GOAL OF THE EXERCISE - From the line containing "const m = new THREE.Mesh(geo, material);" down to the line containing "false, curveSegments: 10" in the records below, reproduce every line exactly, ends included, and omit all others.
----- DATA SHOWN
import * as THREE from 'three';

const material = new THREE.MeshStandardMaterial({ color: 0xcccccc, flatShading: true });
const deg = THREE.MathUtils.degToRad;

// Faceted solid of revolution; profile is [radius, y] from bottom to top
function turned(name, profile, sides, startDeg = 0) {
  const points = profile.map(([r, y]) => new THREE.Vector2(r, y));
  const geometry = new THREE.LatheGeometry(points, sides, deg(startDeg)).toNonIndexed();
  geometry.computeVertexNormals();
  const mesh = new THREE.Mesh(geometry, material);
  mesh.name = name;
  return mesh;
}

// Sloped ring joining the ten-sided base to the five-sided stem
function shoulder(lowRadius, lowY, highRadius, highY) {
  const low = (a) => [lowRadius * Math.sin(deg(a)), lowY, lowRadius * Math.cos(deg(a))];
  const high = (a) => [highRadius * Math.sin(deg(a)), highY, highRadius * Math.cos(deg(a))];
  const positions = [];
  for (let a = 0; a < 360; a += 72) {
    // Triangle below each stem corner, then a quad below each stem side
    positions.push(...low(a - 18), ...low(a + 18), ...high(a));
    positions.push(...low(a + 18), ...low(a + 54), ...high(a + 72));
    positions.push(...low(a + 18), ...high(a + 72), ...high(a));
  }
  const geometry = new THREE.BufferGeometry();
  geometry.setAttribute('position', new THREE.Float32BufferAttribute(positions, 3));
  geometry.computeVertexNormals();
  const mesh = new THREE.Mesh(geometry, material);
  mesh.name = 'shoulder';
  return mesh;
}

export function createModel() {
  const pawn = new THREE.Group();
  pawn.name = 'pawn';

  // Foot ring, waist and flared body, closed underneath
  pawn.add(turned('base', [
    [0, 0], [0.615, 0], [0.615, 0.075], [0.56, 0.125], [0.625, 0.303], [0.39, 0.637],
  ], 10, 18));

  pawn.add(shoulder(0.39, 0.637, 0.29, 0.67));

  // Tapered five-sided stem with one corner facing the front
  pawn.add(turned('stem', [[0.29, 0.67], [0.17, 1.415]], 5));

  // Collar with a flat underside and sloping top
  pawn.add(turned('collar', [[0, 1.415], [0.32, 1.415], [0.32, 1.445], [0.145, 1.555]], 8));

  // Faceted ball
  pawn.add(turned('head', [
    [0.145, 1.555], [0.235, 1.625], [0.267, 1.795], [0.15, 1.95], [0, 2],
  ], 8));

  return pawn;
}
----------
----- DATA SHOWN
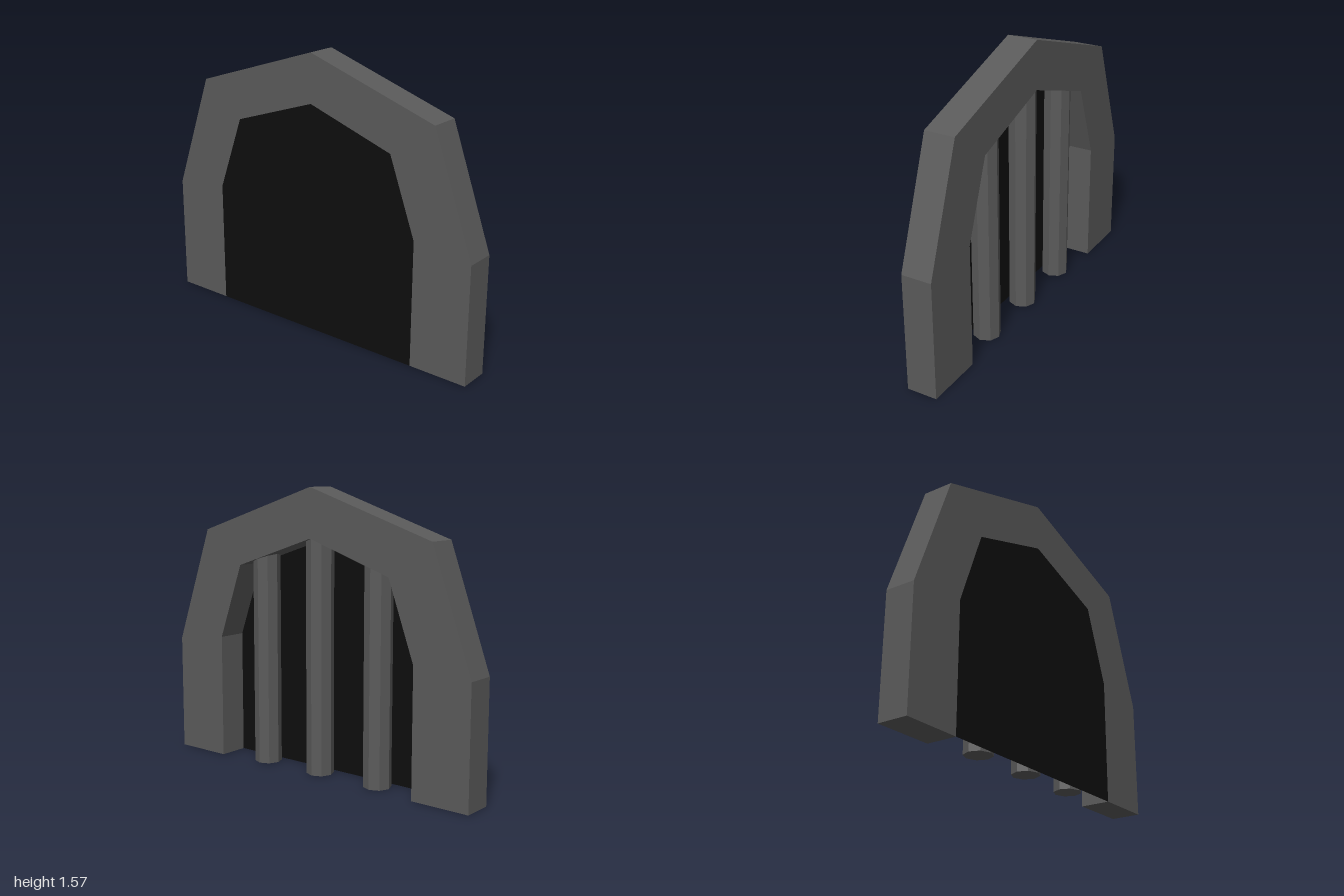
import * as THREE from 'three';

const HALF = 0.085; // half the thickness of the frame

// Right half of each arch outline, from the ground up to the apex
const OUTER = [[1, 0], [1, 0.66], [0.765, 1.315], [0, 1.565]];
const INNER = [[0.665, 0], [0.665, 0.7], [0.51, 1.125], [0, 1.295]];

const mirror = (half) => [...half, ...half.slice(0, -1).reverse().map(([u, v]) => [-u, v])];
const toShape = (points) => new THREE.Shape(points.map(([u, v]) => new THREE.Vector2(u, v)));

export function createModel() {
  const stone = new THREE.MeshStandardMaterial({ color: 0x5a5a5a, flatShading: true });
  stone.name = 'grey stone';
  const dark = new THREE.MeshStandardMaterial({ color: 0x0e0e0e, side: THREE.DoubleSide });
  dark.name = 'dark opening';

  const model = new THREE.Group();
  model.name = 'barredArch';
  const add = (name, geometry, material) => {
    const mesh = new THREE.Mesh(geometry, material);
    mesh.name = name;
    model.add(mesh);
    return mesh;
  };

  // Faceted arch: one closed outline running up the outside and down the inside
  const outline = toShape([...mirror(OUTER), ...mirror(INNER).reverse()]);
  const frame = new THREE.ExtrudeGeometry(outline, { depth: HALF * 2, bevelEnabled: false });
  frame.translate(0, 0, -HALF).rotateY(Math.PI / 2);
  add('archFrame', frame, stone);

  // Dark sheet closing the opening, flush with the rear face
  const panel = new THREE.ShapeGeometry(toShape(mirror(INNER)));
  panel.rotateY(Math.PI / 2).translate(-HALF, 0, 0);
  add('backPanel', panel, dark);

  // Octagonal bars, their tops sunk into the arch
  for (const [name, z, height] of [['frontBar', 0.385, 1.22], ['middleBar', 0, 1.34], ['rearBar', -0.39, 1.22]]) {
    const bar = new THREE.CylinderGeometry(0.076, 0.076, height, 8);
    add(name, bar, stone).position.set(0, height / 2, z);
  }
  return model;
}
----------
----- DATA SHOWN
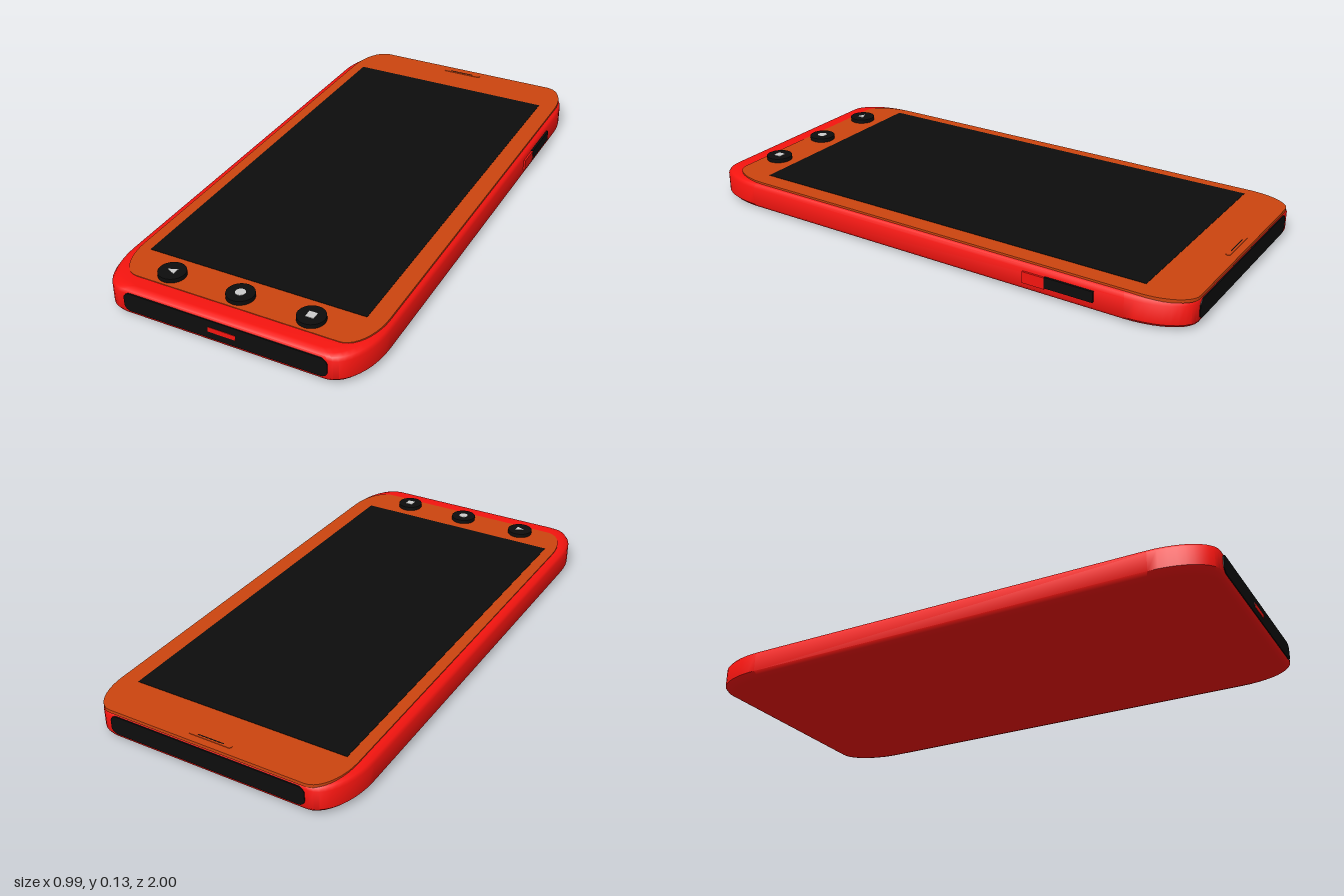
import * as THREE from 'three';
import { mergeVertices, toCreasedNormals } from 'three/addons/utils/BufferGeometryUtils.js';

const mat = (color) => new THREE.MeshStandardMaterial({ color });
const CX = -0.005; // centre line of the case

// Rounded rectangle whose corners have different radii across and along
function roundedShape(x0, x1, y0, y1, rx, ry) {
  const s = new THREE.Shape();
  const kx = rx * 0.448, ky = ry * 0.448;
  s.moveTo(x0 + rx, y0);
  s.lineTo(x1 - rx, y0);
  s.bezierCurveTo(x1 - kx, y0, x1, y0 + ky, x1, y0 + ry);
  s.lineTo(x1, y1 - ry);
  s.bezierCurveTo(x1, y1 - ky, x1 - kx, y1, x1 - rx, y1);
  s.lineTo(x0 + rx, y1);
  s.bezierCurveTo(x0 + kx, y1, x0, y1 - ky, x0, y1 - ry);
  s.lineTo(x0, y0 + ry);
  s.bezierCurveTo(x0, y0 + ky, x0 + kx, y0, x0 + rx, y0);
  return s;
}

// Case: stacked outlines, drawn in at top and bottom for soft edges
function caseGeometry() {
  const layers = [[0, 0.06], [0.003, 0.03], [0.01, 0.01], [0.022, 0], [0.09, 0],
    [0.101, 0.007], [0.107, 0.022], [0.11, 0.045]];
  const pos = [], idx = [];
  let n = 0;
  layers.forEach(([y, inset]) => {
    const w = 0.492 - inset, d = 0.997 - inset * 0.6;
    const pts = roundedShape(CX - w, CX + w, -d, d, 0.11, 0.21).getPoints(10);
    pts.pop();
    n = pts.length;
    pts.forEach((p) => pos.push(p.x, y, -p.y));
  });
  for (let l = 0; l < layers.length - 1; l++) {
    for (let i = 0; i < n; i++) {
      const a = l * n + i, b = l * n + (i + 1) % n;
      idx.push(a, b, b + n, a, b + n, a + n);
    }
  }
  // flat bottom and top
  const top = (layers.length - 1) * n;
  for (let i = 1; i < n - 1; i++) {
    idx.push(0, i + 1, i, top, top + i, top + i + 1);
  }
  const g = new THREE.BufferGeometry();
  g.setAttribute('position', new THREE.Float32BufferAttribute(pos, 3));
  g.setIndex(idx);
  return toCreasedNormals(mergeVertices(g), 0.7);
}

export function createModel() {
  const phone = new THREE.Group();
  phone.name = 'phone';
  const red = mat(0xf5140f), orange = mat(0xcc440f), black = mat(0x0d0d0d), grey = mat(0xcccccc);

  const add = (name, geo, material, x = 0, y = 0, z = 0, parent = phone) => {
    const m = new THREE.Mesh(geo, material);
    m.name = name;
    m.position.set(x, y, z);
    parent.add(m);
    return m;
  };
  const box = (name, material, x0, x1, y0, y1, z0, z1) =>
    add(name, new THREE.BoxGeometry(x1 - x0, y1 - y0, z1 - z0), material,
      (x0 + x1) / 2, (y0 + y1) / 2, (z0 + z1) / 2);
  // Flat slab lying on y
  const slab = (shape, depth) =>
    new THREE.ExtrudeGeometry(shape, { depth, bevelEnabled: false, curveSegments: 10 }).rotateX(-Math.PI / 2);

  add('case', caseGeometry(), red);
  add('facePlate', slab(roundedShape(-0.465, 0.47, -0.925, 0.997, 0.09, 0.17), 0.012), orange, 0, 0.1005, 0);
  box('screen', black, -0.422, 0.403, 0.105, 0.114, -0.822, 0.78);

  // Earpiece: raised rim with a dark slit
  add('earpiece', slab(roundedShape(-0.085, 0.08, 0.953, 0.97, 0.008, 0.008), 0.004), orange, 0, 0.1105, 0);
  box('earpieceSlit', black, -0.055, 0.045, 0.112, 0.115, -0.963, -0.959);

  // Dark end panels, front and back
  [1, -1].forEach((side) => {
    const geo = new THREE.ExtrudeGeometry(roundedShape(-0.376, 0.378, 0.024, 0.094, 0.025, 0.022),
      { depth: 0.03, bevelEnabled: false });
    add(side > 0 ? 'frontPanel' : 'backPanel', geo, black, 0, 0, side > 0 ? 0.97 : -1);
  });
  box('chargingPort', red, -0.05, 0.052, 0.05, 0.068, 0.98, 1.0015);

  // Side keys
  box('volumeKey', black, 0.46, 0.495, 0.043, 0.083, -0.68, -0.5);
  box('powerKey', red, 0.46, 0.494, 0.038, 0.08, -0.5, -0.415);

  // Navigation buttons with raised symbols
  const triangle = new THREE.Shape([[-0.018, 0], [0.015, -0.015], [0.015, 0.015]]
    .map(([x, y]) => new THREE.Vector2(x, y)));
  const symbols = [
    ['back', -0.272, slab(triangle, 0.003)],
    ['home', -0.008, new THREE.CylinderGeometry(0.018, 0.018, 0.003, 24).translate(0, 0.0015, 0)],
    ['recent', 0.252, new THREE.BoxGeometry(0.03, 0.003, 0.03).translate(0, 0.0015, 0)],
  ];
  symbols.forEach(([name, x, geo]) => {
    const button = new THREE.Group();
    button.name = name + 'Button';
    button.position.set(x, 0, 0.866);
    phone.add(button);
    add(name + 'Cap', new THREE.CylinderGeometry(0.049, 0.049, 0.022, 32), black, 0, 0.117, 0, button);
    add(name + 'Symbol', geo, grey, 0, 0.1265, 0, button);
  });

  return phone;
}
----------
TASK ANSWER -
    const m = new THREE.Mesh(geo, material);
    m.name = name;
    m.position.set(x, y, z);
    parent.add(m);
    return m;
  };
  const box = (name, material, x0, x1, y0, y1, z0, z1) =>
    add(name, new THREE.BoxGeometry(x1 - x0, y1 - y0, z1 - z0), material,
      (x0 + x1) / 2, (y0 + y1) / 2, (z0 + z1) / 2);
  // Flat slab lying on y
  const slab = (shape, depth) =>
    new THREE.ExtrudeGeometry(shape, { depth, bevelEnabled: false, curveSegments: 10 }).rotateX(-Math.PI / 2);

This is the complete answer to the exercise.